Robots in the Bindery. Why Not?
Why not? Robots are best at performing repetitive tasks that ordinarily would be performed manually by people. Stacking pallets, cartoning, loading perfect binders by hand. They are really good at these tasks. They are more precise and consistent than most of us and they never ask for a break. That consistency improves production and relieves operators from the repetitiveness and strain associated with these operations.
Lots of palletizers have been sold since their introduction in the ’90s, when they were the forefront of robotic technology in the printing industry. They were fast, and capable of turning out perfectly stacked pallets of books. During the last drupa (2016) I was only able to tour a limited number of exhibits, but I did get to see some real robotic technology, as well as some new and interesting concepts in material handling.
In The Netherlands, a system called “The Book Factory” was installed at a book printer.
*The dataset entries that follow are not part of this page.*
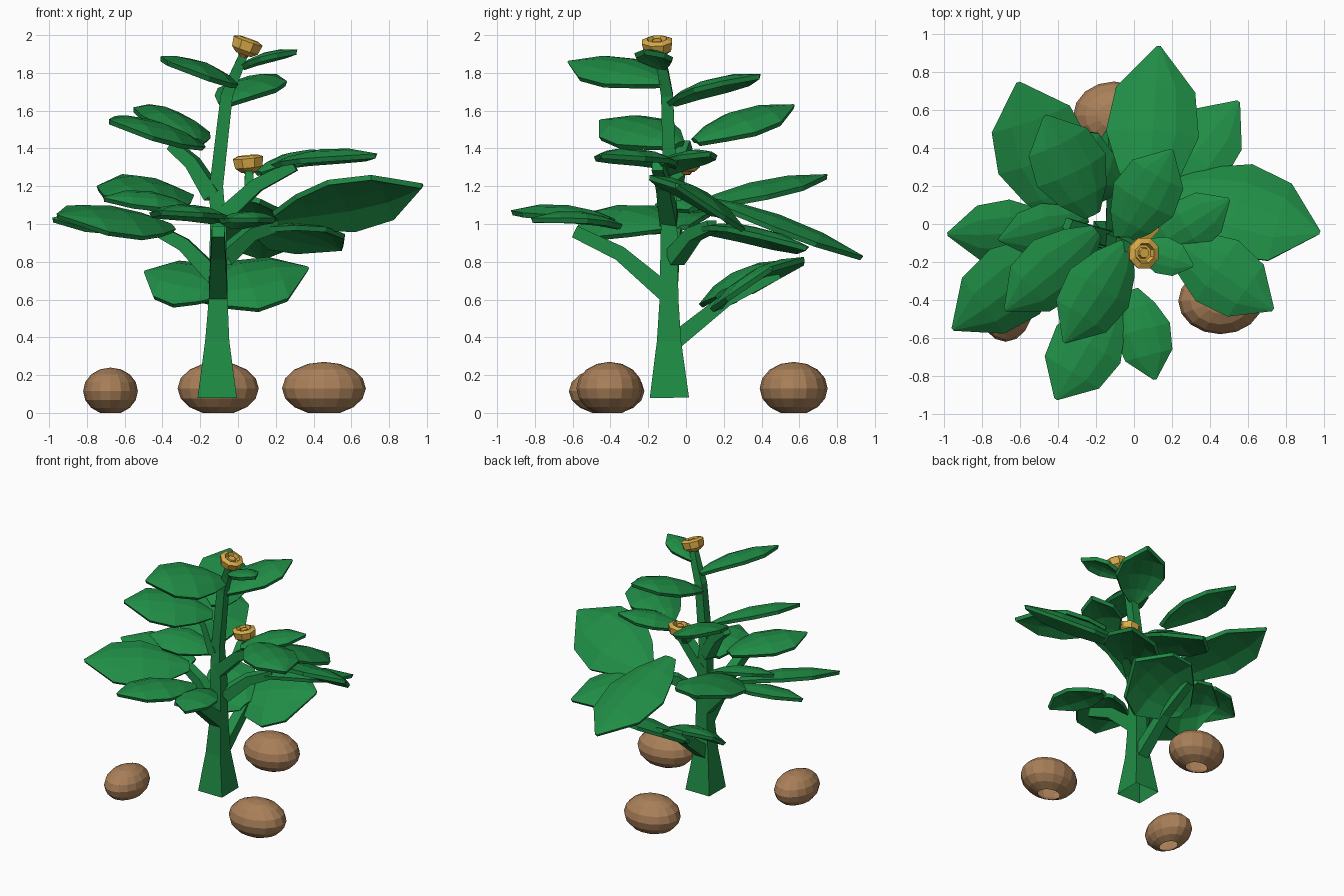
import bpy, bmesh, math
from mathutils import Vector, Euler

cube = bpy.data.objects.get("Cube")
if cube:
    bpy.data.objects.remove(cube, do_unlink=True)

UP = Vector((0, 0, 1))


def material(name, colour):
    m = bpy.data.materials.new(name)
    m.use_nodes = True
    m.diffuse_color = (*colour, 1)
    m.node_tree.nodes["Principled BSDF"].inputs["Base Color"].default_value = (*colour, 1)
    return m


green = material("leaf green", (0.014, 0.265, 0.06))
yellow = material("flower yellow", (0.72, 0.42, 0.065))
orange = material("calyx orange", (0.60, 0.16, 0.03))
brown = material("tuber brown", (0.40, 0.215, 0.10))


def finish(bm, name, mat):
    bmesh.ops.recalc_face_normals(bm, faces=bm.faces)
    mesh = bpy.data.meshes.new(name)
    bm.to_mesh(mesh)
    bm.free()
    mesh.materials.append(mat)
    ob = bpy.data.objects.new(name, mesh)
    bpy.context.collection.objects.link(ob)
    return ob


def bridge(bm, rings, cap_start=True):
    for a, b in zip(rings, rings[1:]):
        n = len(a)
        for i in range(n):
            bm.faces.new((a[i], a[(i + 1) % n], b[(i + 1) % n], b[i]))
    bm.faces.new(rings[-1])
    if cap_start:
        bm.faces.new(rings[0])


def square_tube(name, points, radii, ref):
    """Square section swept along a path, open at its foot."""
    bm = bmesh.new()
    pts = [Vector(p) for p in points]
    rings = []
    for i, (p, r) in enumerate(zip(pts, radii)):
        t = (pts[min(i + 1, len(pts) - 1)] - pts[max(i - 1, 0)]).normalized()
        side = t.cross(ref).normalized()
        other = side.cross(t)
        rings.append([bm.verts.new(p + side * r * a + other * r * b)
                      for a, b in ((1, 1), (-1, 1), (-1, -1), (1, -1))])
    bridge(bm, rings, cap_start=False)
    finish(bm, name, green)


def branch(name, start, end, thick=1.0):
    a, b = Vector(start), Vector(end)
    mid = a.lerp(b, 0.5) + UP * 0.04 * thick
    square_tube(name, (a, mid, b), [thick * r for r in (0.045, 0.036, 0.03)], UP)


# Leaf outline: distance along the blade, share of half width
OUTLINE = ((0, 0.2), (0.2, 0.66), (0.45, 1), (0.73, 0.85), (1, 0.02))


def leaf(name, base, tip, width, lift=0.0, arch=0.05):
    """Domed pointed blade; lift raises its right hand edge."""
    base, tip = Vector(base), Vector(tip)
    along = tip - base
    side = Vector((along.y, -along.x, 0)).normalized()
    side = (side + UP * lift).normalized()
    normal = side.cross(along).normalized()
    bm = bmesh.new()
    rows = []
    for t, w in OUTLINE:
        centre = base + along * t + normal * arch * 4 * t * (1 - t)
        rows.append([bm.verts.new(centre + side * s * w * width / 2
                                  - normal * 0.13 * width * w * s * s)
                     for s in (-1, -0.5, 0, 0.5, 1)])
    for a, b in zip(rows, rows[1:]):
        for i in range(len(a) - 1):
            bm.faces.new((a[i], a[i + 1], b[i + 1], b[i]))
    ob = finish(bm, name, green)
    mod = ob.modifiers.new("thickness", "SOLIDIFY")
    mod.thickness = 0.028
    mod.offset = 0


def lathe(name, profile, sides, mat, place, turn):
    bm = bmesh.new()
    rings = [[bm.verts.new((r * math.cos(math.tau * (i + 0.5) / sides),
                            r * math.sin(math.tau * (i + 0.5) / sides), z))
              for i in range(sides)] for r, z in profile]
    bridge(bm, rings)
    ob = finish(bm, name, mat)
    ob.location = place
    ob.rotation_euler = Euler(turn)


# Main stem, flared at the foot and bending at the top
square_tube("main_stem",
            ((-0.11, -0.088, 0.08), (-0.11, -0.09, 0.38), (-0.105, -0.09, 0.6),
             (-0.105, -0.09, 1.0), (-0.115, -0.085, 1.2), (-0.06, -0.1, 1.68),
             (-0.01, -0.12, 1.8), (0.04, -0.15, 1.92)),
            (0.104, 0.064, 0.05, 0.043, 0.036, 0.032, 0.028, 0.022), Vector((0, 1, 0)))

# Side branches
branch("front_branch", (-0.105, -0.11, 0.64), (-0.105, -0.59, 0.96), 1.1)
branch("lower_back_branch", (-0.105, -0.06, 0.38), (-0.105, 0.49, 0.74))
branch("left_back_branch", (-0.08, -0.06, 0.82), (0.2, 0.14, 0.99))
branch("right_branch", (-0.12, -0.09, 0.72), (-0.45, -0.05, 0.98))
branch("upper_right_branch", (-0.13, -0.08, 1.15), (-0.35, 0.0, 1.42))
branch("upper_left_branch", (-0.1, -0.09, 1.02), (0.3, -0.15, 1.31))
branch("lower_flower_stalk", (0.06, -0.11, 1.17), (0.055, 0.0, 1.29), 0.6)

# Leaves around the top
leaf("top_back_leaf", (-0.07, -0.08, 1.64), (0.2, 0.39, 1.78), 0.35)
leaf("top_front_leaf", (-0.04, -0.11, 1.75), (-0.37, -0.62, 1.85), 0.38, 0.35)
leaf("top_small_leaf", (0.02, -0.12, 1.83), (0.31, -0.22, 1.91), 0.19, 0, 0.03)

# Upper pairs
leaf("upper_right_back_leaf", (-0.22, 0.05, 1.44), (-0.47, 0.57, 1.62), 0.4, -0.22)
leaf("upper_right_front_leaf", (-0.2, -0.04, 1.42), (-0.68, -0.45, 1.54), 0.38, 0.35)
leaf("upper_left_front_leaf", (0.2, -0.08, 1.31), (0.73, -0.45, 1.36), 0.38)
leaf("upper_left_small_leaf", (0.11, -0.12, 1.27), (0.5, 0.13, 1.37), 0.28)

# Broad middle leaves
leaf("back_leaf", (0.07, 0.1, 1.13), (0.13, 0.93, 0.82), 0.48)
leaf("left_back_leaf", (0.12, 0.1, 0.97), (0.55, 0.64, 0.87), 0.4, 0.25)
leaf("left_leaf", (0.2, 0.19, 1.04), (0.975, -0.05, 1.2), 0.55, 0.52)
leaf("right_back_leaf", (-0.36, 0.02, 1.08), (-0.61, 0.745, 1.25), 0.5)
leaf("right_small_leaf", (-0.25, 0.04, 1.08), (-0.71, -0.08, 1.13), 0.27, 0.3)
leaf("right_leaf", (-0.38, -0.02, 0.98), (-0.98, -0.05, 1.02), 0.34, 0.3)
leaf("right_front_leaf", (-0.36, -0.1, 0.99), (-0.955, -0.55, 1.04), 0.45, 0.38)
leaf("front_right_leaf", (-0.1, -0.4, 1.02), (-0.41, -0.92, 1.06), 0.38)
leaf("front_left_leaf", (-0.01, -0.35, 0.99), (0.11, -0.815, 1.02), 0.29)

# Low leaves behind the stem
leaf("low_left_leaf", (-0.22, 0.3, 0.63), (0.37, 0.45, 0.76), 0.56, -0.5)
leaf("low_right_leaf", (-0.08, 0.2, 0.64), (-0.49, 0.36, 0.74), 0.48, 0.5)

# Cup flowers with a raised button in the middle
CUP = ((0.045, -0.05), (0.078, -0.025), (0.087, 0.025), (0.055, 0.038),
       (0.045, 0.01), (0.032, 0.01), (0.026, 0.03))
for label, spot, lean in (("top", (0.045, -0.152, 1.945), 0.34),
                          ("lower", (0.055, 0.0, 1.325), -0.1)):
    lathe(label + "_flower", CUP, 8, yellow, spot, (0.05, lean, 0))
    lathe(label + "_calyx", ((0.02, -0.065), (0.034, -0.049)), 8, orange, spot,
          (0.05, lean, 0))

# Tubers resting on the ground, open underneath
for label, spot, size in (("right", (-0.675, -0.42), (0.145, 0.2, 0.24)),
                          ("back", (-0.105, 0.57), (0.215, 0.18, 0.27)),
                          ("left", (0.455, -0.405), (0.222, 0.175, 0.27))):
    bm = bmesh.new()
    bmesh.ops.create_uvsphere(bm, u_segments=16, v_segments=8, radius=1)
    bmesh.ops.delete(bm, geom=[v for v in bm.verts if v.co.z < -0.99], context="VERTS")
    foot = min(v.co.z for v in bm.verts)
    for v in bm.verts:
        v.co = Vector((v.co.x * size[0] + spot[0], v.co.y * size[1] + spot[1],
                       (v.co.z - foot) / (1 - foot) * size[2]))
    finish(bm, label + "_tuber", brown)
It consisted of multiple intelligent conveyor lanes with material carriers that could be automatically routed to the correct finishing station (perfect binding, sewing, PUR binding) by simply scanning a product barcode prior to placing the book block on the carrier. The same carriers would take the finished product to quality control and shipping after the finishing process.
Guillotine cutters have been highly automated, with robotic technology that will lift, press and move paper stacks through the cutting process. The fact that most of the “heavy lifting” occurs in finishing has attracted industrial robotics developers who see the opportunities. Robots are not a sure thing, however. There are many considerations. Safety is one. Industrial robotic systems need adequate guarding to prevent potential injury to their human partners. That guarding may take up a lot of physical space. Flexibility is another. How easily they can “learn” new tasks and, finally, there is the upfront cost.
But the potential is there. I was cruising through my email this weekend and I noticed one from a French firm called RECMI. They specialize in material handling, cartoning, palletizing, etc. I hit the video link and was amazed that a good portion showed the handling of printed books and other print media. The book portion of the video begins at :55 seconds, and some of the packing operations are pretty amazing. Enjoy!